Give every line of the records exactly, please, from the first up to and including the one containing "m.use_nodes = True".

▶ Source records:

******

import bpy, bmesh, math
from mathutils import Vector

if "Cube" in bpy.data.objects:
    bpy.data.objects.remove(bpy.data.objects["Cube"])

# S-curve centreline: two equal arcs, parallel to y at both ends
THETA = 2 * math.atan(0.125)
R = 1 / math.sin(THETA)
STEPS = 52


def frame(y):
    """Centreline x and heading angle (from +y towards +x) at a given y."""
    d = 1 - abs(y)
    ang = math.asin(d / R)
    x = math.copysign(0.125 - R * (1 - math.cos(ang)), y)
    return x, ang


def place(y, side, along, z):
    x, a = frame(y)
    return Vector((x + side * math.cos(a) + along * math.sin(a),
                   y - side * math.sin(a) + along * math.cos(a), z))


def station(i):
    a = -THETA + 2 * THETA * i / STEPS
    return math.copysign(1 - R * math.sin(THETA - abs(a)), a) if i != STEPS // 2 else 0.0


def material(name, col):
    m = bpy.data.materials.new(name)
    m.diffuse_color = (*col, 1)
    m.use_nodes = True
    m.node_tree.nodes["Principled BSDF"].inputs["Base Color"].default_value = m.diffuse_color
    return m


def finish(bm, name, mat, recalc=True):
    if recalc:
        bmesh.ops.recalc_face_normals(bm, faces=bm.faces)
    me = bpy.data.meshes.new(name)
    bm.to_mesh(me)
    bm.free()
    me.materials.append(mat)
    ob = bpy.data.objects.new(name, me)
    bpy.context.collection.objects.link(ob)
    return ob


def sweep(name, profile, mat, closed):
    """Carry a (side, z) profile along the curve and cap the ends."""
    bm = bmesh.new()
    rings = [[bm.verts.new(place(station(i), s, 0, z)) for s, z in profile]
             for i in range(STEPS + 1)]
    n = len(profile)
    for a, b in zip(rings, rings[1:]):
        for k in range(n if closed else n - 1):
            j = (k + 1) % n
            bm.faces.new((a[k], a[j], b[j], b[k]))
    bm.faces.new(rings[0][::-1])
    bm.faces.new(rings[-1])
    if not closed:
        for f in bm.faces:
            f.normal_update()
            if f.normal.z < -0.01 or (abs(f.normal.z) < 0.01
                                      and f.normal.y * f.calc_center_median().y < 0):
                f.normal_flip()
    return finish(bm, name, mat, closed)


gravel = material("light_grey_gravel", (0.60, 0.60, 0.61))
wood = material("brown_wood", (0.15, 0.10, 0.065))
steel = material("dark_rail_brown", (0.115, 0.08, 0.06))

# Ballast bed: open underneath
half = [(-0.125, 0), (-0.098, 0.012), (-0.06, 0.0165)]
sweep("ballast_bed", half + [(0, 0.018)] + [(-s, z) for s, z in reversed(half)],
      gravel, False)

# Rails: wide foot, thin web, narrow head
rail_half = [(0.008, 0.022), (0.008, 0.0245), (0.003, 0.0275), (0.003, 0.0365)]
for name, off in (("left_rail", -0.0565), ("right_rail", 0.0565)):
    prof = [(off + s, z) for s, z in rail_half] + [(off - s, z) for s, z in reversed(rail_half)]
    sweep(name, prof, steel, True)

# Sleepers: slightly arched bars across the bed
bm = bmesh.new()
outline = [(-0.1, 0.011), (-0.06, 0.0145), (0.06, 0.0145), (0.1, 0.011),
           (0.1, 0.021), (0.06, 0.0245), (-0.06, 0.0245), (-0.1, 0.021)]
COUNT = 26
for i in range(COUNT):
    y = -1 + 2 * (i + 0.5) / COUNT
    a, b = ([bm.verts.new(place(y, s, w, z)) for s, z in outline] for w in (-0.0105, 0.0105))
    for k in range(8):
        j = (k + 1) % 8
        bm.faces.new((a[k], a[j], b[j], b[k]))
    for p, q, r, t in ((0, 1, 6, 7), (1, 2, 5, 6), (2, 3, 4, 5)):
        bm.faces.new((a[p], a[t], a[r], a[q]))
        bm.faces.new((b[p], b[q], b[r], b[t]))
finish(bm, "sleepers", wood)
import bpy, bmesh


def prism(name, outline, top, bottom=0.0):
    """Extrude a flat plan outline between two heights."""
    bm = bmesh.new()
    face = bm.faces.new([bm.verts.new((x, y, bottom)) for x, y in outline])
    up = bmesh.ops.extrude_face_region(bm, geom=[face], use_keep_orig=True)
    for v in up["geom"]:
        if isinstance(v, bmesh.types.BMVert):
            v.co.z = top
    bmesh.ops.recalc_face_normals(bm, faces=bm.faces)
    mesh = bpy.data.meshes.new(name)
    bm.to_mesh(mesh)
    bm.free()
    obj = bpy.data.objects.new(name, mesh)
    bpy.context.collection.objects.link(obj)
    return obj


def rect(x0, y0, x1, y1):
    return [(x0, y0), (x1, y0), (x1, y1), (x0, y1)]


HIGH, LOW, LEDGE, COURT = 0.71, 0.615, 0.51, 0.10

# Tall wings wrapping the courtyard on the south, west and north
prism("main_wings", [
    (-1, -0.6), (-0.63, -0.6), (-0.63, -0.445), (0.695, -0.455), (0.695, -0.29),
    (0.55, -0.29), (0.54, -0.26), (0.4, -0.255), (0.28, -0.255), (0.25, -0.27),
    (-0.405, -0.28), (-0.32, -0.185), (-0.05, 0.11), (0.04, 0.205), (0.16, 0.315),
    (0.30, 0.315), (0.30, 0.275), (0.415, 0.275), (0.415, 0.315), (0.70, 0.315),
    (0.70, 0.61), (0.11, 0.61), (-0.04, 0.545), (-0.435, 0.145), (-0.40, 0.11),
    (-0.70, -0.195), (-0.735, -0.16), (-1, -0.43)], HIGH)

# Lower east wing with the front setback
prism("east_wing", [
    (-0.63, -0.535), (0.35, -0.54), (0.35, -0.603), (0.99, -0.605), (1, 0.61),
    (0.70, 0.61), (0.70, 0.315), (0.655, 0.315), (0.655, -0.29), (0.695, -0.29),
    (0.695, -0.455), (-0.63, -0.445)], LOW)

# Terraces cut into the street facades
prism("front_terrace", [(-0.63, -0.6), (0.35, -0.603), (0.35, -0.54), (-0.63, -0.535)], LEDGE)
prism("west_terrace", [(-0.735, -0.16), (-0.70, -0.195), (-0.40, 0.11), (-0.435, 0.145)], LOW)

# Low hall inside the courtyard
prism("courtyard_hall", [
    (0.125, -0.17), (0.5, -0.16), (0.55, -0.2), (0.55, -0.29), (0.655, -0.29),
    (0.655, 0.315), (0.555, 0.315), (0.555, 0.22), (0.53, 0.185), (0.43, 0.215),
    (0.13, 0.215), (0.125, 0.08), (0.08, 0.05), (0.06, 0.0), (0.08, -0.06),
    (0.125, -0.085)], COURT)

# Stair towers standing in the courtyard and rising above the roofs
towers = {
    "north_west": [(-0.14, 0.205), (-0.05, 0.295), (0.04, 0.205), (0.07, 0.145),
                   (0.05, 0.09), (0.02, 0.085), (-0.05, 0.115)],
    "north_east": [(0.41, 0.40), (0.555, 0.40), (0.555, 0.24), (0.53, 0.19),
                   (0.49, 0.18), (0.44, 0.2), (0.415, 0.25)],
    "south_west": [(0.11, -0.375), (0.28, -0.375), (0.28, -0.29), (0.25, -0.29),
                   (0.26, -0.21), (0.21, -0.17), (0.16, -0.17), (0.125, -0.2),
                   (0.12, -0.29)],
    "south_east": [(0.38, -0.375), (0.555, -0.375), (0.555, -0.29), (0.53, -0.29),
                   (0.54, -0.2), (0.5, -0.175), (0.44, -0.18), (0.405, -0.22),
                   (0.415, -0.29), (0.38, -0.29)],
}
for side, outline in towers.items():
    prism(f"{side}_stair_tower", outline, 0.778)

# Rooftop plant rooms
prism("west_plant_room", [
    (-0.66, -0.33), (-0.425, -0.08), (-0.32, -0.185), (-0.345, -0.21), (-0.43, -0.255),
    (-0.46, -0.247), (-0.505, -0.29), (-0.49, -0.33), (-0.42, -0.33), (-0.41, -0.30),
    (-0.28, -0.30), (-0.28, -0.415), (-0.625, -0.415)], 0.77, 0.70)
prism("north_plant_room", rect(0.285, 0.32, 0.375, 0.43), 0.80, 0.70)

******

▶ Solution:
import bpy, bmesh, math
from mathutils import Vector

if "Cube" in bpy.data.objects:
    bpy.data.objects.remove(bpy.data.objects["Cube"])

# S-curve centreline: two equal arcs, parallel to y at both ends
THETA = 2 * math.atan(0.125)
R = 1 / math.sin(THETA)
STEPS = 52


def frame(y):
    """Centreline x and heading angle (from +y towards +x) at a given y."""
    d = 1 - abs(y)
    ang = math.asin(d / R)
    x = math.copysign(0.125 - R * (1 - math.cos(ang)), y)
    return x, ang


def place(y, side, along, z):
    x, a = frame(y)
    return Vector((x + side * math.cos(a) + along * math.sin(a),
                   y - side * math.sin(a) + along * math.cos(a), z))


def station(i):
    a = -THETA + 2 * THETA * i / STEPS
    return math.copysign(1 - R * math.sin(THETA - abs(a)), a) if i != STEPS // 2 else 0.0


def material(name, col):
    m = bpy.data.materials.new(name)
    m.diffuse_color = (*col, 1)
    m.use_nodes = True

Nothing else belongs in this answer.